If you decide to cancel your Stadia Pro subscription or choose not to subscribe after your free three months are up, it reverts to Stadia Base, so you can still play any Stadia games you’ve paid for. However, you lose access to any free games or content that you got as a perk of the Pro subscription. Google saves your progress and add-on history so you can resubscribe and pick up where you left off.
If you return the entire Premiere hardware bundle for a refund within the 15-day window, you lose the Stadia Pro three-month trial and the aforementioned freebies. Game purchases can be refunded within two weeks and less than two hours of gameplay.
The flip side of this, though, is what happens if a game publisher “cancels.” We’ve all seen content disappear from IP-heavy subscription plans like Netflix and Amazon Prime (I still haven’t gotten over Doctor Who disappearing at the stroke of midnight on New Year’s Eve), and some games have been known to drift in and out of subscription services.
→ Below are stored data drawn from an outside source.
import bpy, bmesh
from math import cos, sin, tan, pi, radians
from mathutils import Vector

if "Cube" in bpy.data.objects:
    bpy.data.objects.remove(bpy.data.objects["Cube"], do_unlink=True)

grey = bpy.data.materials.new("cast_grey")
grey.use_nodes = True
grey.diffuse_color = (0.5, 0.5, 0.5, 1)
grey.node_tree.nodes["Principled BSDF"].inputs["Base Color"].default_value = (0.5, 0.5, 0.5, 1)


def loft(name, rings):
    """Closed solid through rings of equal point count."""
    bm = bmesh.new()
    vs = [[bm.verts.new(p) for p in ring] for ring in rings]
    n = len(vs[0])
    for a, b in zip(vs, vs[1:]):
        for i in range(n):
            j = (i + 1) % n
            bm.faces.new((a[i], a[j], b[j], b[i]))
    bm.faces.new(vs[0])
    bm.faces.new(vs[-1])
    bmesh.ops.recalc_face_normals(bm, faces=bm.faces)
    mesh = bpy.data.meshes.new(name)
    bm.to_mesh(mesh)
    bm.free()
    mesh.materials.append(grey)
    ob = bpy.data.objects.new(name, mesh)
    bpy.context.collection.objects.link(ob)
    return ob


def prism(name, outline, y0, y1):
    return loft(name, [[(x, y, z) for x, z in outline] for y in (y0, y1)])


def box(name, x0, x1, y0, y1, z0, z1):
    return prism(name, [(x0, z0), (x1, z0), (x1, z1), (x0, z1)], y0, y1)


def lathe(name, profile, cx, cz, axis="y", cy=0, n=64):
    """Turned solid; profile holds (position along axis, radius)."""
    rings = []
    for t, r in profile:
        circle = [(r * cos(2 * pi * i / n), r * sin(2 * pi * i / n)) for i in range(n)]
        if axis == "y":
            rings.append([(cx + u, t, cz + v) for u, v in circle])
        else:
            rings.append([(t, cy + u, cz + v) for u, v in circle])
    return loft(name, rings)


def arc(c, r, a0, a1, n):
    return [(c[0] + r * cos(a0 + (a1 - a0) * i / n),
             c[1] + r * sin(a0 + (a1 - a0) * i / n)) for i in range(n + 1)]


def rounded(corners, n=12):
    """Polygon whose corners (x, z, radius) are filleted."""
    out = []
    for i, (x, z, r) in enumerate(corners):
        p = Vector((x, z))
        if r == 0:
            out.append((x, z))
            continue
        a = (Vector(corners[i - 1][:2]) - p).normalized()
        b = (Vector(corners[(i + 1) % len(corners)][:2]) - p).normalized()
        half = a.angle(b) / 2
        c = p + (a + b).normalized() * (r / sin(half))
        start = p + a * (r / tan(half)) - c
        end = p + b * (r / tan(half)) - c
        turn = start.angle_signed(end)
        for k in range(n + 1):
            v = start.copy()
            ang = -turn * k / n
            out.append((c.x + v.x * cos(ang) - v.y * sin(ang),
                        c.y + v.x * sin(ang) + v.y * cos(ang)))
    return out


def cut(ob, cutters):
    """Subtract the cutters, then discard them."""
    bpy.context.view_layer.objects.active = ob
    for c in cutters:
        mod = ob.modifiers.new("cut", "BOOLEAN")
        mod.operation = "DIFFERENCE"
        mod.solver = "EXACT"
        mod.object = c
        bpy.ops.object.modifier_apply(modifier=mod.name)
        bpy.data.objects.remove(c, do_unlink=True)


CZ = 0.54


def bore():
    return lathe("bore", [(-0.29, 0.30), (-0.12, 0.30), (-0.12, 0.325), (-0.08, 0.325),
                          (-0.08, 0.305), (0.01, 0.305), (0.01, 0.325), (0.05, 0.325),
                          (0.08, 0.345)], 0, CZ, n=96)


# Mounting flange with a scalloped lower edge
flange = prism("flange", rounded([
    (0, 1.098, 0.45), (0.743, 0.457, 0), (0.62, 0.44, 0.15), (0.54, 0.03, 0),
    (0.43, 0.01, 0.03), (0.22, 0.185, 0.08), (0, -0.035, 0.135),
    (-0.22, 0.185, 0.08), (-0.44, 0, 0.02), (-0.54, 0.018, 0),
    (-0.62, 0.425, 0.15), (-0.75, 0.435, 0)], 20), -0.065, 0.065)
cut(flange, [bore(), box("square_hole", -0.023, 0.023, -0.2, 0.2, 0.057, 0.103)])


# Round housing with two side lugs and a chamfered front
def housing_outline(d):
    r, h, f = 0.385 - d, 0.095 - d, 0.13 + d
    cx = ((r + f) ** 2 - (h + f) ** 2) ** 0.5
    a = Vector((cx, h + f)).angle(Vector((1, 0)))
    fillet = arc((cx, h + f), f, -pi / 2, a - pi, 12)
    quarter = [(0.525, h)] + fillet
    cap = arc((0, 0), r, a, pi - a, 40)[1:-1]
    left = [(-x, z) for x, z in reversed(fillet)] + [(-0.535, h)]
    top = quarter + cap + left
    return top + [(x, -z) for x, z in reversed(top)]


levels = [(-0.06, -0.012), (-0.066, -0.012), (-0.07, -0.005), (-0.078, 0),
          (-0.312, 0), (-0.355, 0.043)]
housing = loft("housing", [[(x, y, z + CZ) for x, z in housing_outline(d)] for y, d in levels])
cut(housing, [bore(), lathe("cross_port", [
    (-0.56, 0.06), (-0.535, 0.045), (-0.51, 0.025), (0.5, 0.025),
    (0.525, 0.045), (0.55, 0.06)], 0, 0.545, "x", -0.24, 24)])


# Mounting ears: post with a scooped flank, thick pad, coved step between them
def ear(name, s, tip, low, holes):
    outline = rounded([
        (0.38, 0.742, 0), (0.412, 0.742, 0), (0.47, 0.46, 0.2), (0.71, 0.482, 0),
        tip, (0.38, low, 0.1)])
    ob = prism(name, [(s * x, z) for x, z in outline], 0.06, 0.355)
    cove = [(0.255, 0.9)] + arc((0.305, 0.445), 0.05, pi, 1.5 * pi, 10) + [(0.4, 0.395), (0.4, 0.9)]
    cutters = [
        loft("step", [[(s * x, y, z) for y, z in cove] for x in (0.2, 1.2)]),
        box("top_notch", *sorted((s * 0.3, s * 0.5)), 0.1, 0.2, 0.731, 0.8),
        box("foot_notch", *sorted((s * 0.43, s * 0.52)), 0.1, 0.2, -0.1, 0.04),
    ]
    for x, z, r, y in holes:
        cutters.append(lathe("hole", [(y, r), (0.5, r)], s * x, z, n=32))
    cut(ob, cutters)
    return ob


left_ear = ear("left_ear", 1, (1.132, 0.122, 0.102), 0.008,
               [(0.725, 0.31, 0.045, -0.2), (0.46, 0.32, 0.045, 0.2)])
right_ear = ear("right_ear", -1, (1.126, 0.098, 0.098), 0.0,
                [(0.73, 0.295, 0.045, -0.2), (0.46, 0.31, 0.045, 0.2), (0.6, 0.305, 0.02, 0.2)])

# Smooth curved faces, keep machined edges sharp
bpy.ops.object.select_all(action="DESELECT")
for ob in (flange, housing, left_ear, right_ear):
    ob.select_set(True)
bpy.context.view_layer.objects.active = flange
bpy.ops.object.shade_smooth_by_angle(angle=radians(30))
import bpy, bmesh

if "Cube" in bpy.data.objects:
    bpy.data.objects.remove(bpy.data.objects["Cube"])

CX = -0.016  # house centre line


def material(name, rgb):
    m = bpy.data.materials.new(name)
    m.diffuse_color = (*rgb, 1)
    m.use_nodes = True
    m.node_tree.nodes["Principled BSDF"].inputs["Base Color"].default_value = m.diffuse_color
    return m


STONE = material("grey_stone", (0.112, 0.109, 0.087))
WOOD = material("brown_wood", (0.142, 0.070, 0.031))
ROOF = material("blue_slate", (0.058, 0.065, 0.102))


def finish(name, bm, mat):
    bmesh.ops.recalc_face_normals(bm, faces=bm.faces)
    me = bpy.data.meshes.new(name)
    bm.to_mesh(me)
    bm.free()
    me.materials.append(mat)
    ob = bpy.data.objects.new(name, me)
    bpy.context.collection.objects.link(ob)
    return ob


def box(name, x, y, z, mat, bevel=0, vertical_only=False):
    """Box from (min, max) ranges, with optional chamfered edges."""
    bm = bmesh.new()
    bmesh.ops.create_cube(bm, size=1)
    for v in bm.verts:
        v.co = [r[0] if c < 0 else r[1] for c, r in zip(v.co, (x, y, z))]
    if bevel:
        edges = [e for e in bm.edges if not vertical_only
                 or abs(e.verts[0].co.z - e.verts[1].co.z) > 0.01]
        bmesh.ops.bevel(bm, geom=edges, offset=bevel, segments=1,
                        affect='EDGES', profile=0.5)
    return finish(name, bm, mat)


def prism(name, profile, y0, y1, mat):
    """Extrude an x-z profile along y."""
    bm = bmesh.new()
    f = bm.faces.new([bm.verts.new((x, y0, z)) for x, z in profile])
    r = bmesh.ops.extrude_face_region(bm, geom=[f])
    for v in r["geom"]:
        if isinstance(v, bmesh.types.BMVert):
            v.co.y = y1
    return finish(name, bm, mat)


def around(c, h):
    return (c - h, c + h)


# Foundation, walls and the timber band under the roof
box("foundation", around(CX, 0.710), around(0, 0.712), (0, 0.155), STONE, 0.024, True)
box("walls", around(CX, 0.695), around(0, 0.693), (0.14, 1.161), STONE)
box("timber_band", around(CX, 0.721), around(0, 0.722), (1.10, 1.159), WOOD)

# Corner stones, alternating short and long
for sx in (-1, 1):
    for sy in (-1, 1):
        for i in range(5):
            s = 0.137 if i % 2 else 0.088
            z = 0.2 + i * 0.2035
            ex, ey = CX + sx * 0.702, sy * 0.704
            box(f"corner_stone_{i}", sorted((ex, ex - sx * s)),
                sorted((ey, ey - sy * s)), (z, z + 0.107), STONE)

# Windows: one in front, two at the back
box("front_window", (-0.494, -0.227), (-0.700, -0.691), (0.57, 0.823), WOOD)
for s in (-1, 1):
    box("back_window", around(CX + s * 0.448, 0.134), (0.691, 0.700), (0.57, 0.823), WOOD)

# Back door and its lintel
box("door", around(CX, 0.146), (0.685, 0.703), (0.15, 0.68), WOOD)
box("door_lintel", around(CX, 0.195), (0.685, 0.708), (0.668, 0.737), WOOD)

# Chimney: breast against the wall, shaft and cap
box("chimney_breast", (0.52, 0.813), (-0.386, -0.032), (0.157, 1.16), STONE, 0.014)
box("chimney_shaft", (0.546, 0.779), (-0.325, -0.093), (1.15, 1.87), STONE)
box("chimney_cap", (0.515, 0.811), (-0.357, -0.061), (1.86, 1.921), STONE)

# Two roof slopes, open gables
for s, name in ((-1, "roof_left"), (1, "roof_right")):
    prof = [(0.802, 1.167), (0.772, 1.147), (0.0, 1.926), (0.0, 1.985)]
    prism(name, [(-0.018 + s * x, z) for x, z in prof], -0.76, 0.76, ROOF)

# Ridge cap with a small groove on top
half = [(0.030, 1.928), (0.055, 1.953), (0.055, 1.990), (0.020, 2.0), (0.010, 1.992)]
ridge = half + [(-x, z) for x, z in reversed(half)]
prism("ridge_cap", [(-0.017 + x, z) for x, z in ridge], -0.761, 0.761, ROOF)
Google intends to keep games available to play if you’ve spent money on them, but that’s a little too fuzzy to consider as a policy.
In its current state, you can officially play Stadia games on select Android phones — Google’s Pixel 2, Pixel 3, Pixel 3A and Pixel 4; and as of Feb. 20, Samsung’s Galaxy S8, S8 Plus, S8 Active, Note 8, S9, S9 Plus, Note 9, S10, S10 Plus, Note 10, S20, S20 Plus, and S20 Ultra; the Asus ROG Phone and ROG Phone 2; plus the Razer Phone and Razer Phone 2.
It also works on iPhone and iPads, TVs (with a Chromecast Ultra and Stadia Controller), in the Chrome browser on laptops and desktops, or on Chrome OS devices. As usual with iOS apps, you can’t actually buy games within them, just manage games and play them. However, that doesn’t mean people haven’t been running them with various degrees of success on unsupported devices, including the Nintendo Switch and not-Google phones.
Since launch, Google has expanded its controller support beyond its own Stadia Controller ($69 or £59) to any HID-compliant one, which includes many Xbox Controllers and the DualShock 4. It supports TVs via the Stadia Controller (over Wi-Fi) and Chromecast Ultra; the service requires at least Android 6.0/iOS 11 or tablets running Chrome OS 77. You can connect controllers via USB or selectively via Bluetooth, and Stadia does support keyboard and mouse play using Chrome.
Playing Google Stadia for the first time
Stadia itself still only runs wirelessly over Wi-Fi — no cellular connections yet, though you can always try running that way using your phone as a hotspot — but a wired Ethernet connection is still the preferred method for all these services. Google specifies minimum bandwidth requirements for each quality level of 10 megabits per second (720p), 20Mbps (1080p) and 35Mbps (4K). As for data usage, the company says it sucks up to 4.5GB, 12.6GB or 20GB per hour for either of those resolutions, respectively. If your connection is a little erratic or drops, Google buffers the game state for a few minutes to give you an opportunity to fix it.
April’s Stadia Pro games Current game lineup Upcoming gamesWhat’s next?
On Jan. 16, the Google Stadia team laid out plans for the first three months of 2020. Along with more features rolling out, the team expects 120 games to be released this year. Among the features promised to arrive next: Expanded capabilities for gaming via stadia.com, including 4K support, Google Assistant improvements and wireless gameplay with the Stadia Controller
An update on Feb. 27 to the Stadia app showed Family Sharing, YouTube streaming and game capturing are partially coded in, which could mean the features will be coming soon.
On Thursday, April 17, Google updated the service to provide 5.1 surround sound on the web via the Chrome browser. There’s also an on-screen keyboard now accessible when a gamepad is connected. Stadia app users will also see notifications about their connections when playing.